So I ask you, my friends, to join the churches in Israel and Palestine, on October 17, for a day of fasting and prayer. Fasting and prayer which is about giving our time and attention to the people of the middle east, and making our time only about them. While fasting is often associated with food, it can also apply to social media or any other thing which may distract our attention from the call of prayer. I invite you to go deeper with me in relationship as we pray for everyone, Israeli and Palestinian, that peace will flow like a river again in the cradle of civilization.

And as you offer the prayers of your heart for our sisters and brothers on every side, I invite you to write messages of prayer and deeper relationship to Rabbi Philip Gibbs and the community of Har El, our local synagogue, and to Ambassador Mona Abu Amara, Chief Representative of the Palestinian General Delegation in Ottawa. As Christians we are called to pray for everyone, and today everyone on both sides needs our prayers.


Ambassador Mona Abu Amara, Chief Representative of the Palestinian General Delegation

18 The Driveway, Ottawa, Ontario, K2P 1C6, Canada


Rabbi Philip Gibbs & the Community of Har El

1305 Taylor Way, West Vancouver, BC, V7T 2Y7, Canada

So join me, my friends, as we gather with Christians around the world anchoring ourselves in the ancient practice of prayer together. Pray with me that the Kingdom of God may finally take root, that all war may cease, all weapons may finally be formed into plowshares, and the lion and the lamb may truly rest together (Isaiah 2). 
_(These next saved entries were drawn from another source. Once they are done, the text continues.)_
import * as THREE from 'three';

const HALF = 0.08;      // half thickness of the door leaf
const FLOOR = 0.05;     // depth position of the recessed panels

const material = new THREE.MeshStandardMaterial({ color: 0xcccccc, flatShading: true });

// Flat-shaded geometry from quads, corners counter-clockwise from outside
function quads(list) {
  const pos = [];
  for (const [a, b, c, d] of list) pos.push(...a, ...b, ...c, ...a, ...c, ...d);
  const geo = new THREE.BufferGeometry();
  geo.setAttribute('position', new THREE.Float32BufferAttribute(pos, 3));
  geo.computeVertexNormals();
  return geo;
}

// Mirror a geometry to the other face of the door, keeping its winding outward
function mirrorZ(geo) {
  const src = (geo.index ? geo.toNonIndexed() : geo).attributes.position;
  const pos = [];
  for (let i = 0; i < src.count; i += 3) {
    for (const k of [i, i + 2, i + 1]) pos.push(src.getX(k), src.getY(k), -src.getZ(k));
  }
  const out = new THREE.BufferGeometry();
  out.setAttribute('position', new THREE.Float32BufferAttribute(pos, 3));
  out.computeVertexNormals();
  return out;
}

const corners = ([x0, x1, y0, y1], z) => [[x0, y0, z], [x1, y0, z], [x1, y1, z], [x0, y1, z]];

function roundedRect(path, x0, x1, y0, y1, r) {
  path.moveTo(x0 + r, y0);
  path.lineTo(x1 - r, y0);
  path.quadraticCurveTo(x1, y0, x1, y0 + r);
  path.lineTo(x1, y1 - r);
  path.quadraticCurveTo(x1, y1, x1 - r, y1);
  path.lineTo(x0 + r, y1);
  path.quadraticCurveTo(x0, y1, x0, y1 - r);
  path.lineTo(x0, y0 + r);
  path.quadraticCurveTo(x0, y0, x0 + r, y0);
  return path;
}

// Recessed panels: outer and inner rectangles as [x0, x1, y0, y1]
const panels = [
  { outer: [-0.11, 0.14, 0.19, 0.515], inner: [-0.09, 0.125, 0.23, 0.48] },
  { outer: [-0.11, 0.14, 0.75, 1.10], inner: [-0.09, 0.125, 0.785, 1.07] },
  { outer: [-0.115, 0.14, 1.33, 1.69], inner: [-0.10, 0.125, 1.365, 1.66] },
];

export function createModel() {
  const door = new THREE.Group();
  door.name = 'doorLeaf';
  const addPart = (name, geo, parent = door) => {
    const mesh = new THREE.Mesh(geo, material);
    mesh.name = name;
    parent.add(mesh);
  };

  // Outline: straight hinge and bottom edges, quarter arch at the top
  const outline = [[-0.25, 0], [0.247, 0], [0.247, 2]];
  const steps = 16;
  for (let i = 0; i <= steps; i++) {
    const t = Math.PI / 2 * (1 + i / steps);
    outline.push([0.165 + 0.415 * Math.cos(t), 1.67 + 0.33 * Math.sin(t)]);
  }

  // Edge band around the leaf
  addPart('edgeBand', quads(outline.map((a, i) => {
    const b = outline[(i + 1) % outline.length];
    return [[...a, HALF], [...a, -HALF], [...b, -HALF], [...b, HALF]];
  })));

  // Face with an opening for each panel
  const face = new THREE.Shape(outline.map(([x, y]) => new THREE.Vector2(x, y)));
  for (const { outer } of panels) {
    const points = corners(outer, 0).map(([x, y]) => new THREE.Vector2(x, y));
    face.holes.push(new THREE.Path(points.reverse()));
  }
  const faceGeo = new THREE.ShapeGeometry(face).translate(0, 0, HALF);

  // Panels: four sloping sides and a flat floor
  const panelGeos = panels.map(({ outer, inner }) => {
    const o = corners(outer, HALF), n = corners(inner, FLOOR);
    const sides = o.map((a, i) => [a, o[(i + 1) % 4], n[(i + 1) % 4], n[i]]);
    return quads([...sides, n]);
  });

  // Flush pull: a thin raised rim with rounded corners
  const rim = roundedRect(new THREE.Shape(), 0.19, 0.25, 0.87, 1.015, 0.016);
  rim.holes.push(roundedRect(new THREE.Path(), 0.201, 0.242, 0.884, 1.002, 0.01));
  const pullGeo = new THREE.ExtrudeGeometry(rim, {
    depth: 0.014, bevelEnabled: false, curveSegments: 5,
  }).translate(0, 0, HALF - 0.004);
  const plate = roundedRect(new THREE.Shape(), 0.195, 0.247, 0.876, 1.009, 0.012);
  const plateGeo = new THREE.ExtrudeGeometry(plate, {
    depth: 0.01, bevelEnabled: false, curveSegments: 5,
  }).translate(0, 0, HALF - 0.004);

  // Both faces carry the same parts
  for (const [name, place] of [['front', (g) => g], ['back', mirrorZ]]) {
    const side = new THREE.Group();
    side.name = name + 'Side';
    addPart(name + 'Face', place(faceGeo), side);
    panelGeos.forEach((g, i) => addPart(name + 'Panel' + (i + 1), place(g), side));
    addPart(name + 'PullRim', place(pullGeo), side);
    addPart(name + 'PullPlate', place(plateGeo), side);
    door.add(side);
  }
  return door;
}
May this prayer ring throughout the world to anchor the hearts of all those assaulted by the degradation of war, with the knowledge of our love and companionship.

Thank God for you,